Your assignment → Of the lines below, copy those that hold the word "name".

Data records →

>>>

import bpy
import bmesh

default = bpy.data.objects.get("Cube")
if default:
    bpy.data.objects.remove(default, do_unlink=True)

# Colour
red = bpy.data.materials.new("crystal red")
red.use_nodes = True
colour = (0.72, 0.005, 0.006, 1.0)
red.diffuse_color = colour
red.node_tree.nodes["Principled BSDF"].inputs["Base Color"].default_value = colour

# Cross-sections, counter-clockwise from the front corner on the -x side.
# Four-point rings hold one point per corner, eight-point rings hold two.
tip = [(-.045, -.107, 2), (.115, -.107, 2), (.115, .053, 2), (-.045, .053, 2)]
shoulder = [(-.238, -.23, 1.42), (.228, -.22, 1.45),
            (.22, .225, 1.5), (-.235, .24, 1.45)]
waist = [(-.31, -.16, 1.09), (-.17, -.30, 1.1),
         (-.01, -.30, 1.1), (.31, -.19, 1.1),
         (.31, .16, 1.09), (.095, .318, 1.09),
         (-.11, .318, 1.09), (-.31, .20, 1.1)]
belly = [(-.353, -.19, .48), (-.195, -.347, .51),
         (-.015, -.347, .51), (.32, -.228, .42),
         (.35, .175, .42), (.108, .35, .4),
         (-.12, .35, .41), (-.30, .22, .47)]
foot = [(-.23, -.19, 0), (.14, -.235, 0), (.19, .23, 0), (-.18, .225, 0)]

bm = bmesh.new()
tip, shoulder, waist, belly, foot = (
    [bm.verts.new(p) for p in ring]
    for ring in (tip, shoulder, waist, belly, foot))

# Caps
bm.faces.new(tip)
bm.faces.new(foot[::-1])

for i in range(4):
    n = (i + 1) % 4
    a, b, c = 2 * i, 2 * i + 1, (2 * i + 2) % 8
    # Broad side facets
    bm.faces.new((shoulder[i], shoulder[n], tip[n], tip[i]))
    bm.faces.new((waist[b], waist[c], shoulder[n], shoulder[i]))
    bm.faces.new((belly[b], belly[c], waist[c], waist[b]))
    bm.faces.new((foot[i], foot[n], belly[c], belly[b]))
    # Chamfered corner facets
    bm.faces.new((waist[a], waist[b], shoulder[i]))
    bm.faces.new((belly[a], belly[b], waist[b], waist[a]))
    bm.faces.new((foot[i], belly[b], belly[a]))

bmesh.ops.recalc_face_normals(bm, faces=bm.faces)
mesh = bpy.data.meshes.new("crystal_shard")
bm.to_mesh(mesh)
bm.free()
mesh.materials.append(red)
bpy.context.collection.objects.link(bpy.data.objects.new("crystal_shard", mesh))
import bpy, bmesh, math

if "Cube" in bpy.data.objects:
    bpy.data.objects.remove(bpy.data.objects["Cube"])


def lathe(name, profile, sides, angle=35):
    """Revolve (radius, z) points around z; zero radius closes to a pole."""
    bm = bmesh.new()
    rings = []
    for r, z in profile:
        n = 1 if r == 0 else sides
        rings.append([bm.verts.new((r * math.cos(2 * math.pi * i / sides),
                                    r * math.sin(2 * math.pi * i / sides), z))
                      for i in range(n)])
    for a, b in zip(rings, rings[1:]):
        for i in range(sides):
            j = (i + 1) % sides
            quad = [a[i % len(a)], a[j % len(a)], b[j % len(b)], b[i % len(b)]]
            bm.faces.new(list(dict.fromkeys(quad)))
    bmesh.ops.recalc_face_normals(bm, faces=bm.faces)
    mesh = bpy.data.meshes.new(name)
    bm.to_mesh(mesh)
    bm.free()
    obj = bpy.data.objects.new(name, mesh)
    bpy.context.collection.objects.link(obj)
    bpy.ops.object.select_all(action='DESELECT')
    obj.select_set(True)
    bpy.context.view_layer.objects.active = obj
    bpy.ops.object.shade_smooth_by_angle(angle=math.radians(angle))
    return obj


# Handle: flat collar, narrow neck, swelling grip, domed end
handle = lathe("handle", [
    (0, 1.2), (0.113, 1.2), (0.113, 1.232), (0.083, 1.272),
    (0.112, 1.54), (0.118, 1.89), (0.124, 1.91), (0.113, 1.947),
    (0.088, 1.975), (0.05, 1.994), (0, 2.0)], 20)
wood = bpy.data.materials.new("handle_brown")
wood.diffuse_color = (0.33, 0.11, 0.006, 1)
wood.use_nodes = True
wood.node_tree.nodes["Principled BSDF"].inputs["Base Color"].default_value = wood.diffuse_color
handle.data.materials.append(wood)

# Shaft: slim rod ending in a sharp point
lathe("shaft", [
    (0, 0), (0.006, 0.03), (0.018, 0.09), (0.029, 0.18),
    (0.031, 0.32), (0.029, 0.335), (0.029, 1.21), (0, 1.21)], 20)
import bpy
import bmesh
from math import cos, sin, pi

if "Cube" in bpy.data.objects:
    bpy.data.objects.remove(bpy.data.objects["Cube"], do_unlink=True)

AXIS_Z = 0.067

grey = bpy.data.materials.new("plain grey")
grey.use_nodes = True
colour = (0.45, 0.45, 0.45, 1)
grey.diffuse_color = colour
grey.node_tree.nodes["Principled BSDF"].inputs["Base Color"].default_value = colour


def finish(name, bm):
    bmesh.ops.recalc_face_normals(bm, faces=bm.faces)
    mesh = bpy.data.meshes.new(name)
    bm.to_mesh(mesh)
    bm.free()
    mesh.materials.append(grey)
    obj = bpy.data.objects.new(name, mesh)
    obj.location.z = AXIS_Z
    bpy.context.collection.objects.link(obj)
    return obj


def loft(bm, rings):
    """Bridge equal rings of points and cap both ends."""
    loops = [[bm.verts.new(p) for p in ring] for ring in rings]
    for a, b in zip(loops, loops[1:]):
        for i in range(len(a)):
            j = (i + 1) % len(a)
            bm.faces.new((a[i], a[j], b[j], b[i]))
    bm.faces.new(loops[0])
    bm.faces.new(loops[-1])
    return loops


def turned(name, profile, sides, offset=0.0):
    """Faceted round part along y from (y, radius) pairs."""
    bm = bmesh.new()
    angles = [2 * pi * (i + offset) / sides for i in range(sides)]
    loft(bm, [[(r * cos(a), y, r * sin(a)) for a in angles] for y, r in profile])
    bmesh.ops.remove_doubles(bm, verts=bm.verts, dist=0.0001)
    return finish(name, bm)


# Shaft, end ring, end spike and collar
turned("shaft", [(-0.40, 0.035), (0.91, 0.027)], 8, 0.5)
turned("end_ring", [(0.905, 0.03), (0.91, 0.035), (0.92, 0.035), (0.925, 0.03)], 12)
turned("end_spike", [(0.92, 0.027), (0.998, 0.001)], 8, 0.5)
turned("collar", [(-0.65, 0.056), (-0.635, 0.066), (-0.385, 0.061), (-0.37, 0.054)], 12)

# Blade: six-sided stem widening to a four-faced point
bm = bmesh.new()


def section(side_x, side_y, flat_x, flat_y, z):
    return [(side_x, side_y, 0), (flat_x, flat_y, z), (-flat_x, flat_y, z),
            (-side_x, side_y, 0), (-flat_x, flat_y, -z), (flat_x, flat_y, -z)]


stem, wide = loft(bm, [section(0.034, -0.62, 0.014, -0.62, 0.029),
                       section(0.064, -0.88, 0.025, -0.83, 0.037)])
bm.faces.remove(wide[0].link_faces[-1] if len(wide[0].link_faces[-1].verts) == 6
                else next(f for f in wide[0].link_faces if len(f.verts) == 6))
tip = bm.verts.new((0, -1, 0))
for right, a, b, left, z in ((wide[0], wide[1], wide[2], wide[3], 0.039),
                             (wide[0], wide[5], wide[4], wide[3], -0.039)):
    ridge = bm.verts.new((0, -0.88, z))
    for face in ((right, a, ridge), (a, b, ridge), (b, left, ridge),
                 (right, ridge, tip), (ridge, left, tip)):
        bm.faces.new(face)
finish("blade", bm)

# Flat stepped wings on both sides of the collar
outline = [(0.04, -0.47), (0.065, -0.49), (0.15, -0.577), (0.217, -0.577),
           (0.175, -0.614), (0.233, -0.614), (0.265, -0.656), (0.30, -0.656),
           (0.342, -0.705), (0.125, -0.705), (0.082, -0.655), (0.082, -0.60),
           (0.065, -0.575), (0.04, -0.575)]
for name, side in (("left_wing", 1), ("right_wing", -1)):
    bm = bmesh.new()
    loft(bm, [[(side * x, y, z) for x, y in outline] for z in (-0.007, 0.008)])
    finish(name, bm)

<<<

Expected output →
def lathe(name, profile, sides, angle=35):
    mesh = bpy.data.meshes.new(name)
    obj = bpy.data.objects.new(name, mesh)
def finish(name, bm):
    mesh = bpy.data.meshes.new(name)
    obj = bpy.data.objects.new(name, mesh)
def turned(name, profile, sides, offset=0.0):
    return finish(name, bm)
for name, side in (("left_wing", 1), ("right_wing", -1)):
    finish(name, bm)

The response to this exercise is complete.